JOE HENRY with NATHAN LAWR and ADAM COTTON at the El Mocambo, October 18. Tickets: $12.50. Attendance: 175. Rating: NNN Rating: NNN
Nathan Lawr's live shows should be required watching for anyone stuck on the stereotype that all drummers are meatheaded roughnecks. Despite his fairly abbreviated opening slot last Saturday at the El Mo , the Guelph expat and Royal City skinsman made enough of an impression with his thoughtfully crafted solo material to let you know he's a dude to watch.
Backed only by an electric cello (damn, those instruments are crazy-looking), Lawr had even the most "mature"-looking, crisp black business-garbed Yonge-and-Eglinton types calling for an encore after he sailed through a set of alt-countryish tunes from this year's lovely The Heart Beats A Waltz disc.
It's obvious Lawr's more accustomed to having a drum kit separating him from the audience (the sweet-voiced singer/songwriter could use a shot of confidence or a shot of Jack Daniel's to take the energy up a notch), and his live songs might benefit from the full band treatment they get on disc. But his songcraft is impeccable and fresh, and Lawr's restrained sincerity was enough to steal the show from both acts that followed.
That genuine vibe is something that evades main attraction Joe Henry . Maybe it's just a function of his living in L.A., but it felt like the moody crooner was playing the part of Dark, Mysterious Musician In A Jazz Bar, right down to his rumpled suit and floppy coif.
Henry's an awesome producer - check any of his albums or soul belter Solomon Burke's 2002 comeback disc for proof - but the noirish atmosphere of his records dissipates live. The guy should have enough experience to know that a single sample-equipped synth and a stand-up bass can't stand in for elaborate studio arrangements (think loads of brass and a full chamber ensemble).
Without the additional instruments as distraction, you started to realize how cheesy Henry's tunes can be. He may be trying to emulate buddy Tom Waits, but none of Henry's mawkish couplets are anywhere near the class of a Kentucky Ave or even a Martha. And his overwrought vocal acrobatics - the strained breaks during emotional moments, the bearish growls - were just silly.

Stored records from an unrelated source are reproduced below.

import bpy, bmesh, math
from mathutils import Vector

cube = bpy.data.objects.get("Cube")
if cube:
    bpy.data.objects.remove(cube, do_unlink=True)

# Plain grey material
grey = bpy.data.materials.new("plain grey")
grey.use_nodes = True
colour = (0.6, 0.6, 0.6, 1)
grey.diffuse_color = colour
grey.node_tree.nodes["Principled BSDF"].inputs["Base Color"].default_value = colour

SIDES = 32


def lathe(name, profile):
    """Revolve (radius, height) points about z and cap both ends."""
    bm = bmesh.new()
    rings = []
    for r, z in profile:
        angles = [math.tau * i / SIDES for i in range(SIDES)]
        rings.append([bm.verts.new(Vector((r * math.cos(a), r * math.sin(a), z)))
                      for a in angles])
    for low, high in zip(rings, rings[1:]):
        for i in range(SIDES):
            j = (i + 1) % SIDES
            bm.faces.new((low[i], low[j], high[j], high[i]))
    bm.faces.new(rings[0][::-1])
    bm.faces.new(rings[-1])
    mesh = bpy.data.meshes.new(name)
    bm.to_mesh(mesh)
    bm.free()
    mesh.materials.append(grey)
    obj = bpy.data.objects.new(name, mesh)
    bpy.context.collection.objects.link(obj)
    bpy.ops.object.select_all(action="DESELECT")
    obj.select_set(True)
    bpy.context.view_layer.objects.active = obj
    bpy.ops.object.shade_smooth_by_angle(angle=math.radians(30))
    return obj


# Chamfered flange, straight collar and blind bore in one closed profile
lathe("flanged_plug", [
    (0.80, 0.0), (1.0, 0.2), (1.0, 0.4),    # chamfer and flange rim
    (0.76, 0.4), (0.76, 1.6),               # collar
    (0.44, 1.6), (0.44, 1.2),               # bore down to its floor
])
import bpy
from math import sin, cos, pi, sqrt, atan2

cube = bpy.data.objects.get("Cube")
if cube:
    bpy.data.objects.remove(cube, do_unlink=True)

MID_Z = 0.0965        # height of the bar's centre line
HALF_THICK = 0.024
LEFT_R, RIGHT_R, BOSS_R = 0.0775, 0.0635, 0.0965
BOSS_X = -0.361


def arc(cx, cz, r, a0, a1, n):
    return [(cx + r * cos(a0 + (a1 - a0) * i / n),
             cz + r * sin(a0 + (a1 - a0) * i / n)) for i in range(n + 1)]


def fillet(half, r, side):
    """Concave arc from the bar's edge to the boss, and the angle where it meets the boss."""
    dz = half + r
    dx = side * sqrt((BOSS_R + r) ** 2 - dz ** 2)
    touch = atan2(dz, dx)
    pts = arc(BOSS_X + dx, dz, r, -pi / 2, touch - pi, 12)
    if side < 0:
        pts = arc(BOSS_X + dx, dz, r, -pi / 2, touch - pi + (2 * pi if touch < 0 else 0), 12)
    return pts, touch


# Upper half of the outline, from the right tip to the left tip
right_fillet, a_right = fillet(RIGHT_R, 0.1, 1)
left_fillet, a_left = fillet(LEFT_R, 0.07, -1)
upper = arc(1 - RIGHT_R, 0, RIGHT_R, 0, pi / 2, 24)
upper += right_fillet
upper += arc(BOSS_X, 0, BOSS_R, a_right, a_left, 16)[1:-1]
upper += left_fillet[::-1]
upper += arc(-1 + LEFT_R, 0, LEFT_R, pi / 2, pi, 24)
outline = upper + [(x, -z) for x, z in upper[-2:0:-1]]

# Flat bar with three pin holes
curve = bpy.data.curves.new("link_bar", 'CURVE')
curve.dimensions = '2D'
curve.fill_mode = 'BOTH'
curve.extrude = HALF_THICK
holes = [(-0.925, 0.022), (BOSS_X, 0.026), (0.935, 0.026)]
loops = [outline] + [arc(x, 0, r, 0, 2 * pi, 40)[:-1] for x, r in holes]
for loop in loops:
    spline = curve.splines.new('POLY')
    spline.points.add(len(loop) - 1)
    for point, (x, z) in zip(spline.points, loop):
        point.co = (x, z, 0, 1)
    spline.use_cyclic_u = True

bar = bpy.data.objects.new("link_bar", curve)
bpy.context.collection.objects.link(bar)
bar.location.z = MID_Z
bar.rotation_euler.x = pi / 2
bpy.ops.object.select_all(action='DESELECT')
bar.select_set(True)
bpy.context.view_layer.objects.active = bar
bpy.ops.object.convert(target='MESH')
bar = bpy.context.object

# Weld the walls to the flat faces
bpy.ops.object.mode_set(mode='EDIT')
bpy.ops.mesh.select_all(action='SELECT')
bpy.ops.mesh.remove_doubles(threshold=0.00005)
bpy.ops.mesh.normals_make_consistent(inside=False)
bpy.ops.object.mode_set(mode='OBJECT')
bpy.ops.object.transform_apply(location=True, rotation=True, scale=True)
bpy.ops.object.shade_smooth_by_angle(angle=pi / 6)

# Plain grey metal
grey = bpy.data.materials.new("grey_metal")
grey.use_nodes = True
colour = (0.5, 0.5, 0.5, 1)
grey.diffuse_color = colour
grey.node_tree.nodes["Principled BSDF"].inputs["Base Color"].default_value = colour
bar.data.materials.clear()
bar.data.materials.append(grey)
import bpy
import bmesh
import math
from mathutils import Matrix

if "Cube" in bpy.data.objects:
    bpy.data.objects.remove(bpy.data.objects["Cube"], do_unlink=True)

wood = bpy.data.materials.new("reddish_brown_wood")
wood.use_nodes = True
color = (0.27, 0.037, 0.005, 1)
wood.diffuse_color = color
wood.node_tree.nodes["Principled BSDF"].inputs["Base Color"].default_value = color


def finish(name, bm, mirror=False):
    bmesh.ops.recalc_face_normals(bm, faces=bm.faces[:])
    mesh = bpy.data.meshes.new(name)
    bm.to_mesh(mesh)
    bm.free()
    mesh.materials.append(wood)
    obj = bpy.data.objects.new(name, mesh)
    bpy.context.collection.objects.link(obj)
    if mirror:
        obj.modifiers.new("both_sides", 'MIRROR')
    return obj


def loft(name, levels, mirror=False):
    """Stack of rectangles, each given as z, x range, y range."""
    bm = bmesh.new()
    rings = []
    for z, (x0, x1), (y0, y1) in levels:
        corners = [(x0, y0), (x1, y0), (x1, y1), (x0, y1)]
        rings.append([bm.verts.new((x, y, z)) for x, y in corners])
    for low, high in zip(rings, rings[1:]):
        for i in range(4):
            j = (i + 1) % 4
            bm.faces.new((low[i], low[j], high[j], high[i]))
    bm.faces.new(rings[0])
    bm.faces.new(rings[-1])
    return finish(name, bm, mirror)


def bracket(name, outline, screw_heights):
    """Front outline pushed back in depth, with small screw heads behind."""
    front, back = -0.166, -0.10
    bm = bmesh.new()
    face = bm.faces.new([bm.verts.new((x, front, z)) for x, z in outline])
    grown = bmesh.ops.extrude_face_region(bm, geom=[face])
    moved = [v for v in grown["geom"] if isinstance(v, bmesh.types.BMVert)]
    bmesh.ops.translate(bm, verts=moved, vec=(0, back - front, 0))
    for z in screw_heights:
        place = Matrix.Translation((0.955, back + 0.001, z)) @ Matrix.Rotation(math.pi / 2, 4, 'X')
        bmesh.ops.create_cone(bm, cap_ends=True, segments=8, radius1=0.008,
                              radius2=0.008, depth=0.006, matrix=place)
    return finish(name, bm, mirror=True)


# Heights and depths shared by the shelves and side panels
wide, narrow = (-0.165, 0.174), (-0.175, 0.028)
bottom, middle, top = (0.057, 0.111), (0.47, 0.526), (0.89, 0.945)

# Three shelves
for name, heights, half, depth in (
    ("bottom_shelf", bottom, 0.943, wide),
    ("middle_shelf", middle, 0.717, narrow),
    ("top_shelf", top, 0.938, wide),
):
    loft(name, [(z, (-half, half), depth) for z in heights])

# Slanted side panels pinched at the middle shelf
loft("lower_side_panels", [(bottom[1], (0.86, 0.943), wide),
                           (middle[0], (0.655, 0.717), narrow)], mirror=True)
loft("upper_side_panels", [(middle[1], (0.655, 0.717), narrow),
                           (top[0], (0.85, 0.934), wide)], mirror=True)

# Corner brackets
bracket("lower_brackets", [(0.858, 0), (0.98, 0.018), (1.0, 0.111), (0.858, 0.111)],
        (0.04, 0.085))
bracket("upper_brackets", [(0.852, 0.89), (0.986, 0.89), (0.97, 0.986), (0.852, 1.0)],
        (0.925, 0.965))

By the time local singer/songwriter Adam Cotton took the stage close to midnight, the crowd had pretty much cleared out. The poor fella made a valiant effort to boost the energy in the club, aided by the ragdoll goofiness of a barefoot guest bassist from L.A.
His everything-but-the-kitchen-sink band was excellent, with mandolin riffs and teeny-weeny thumb cymbals adding cool effects to the varied tunes.
But let's be honest. Cotton sings out of tune. The guy writes great songs that reinvent tired genres, but it don't mean a thing if he can't quite sing.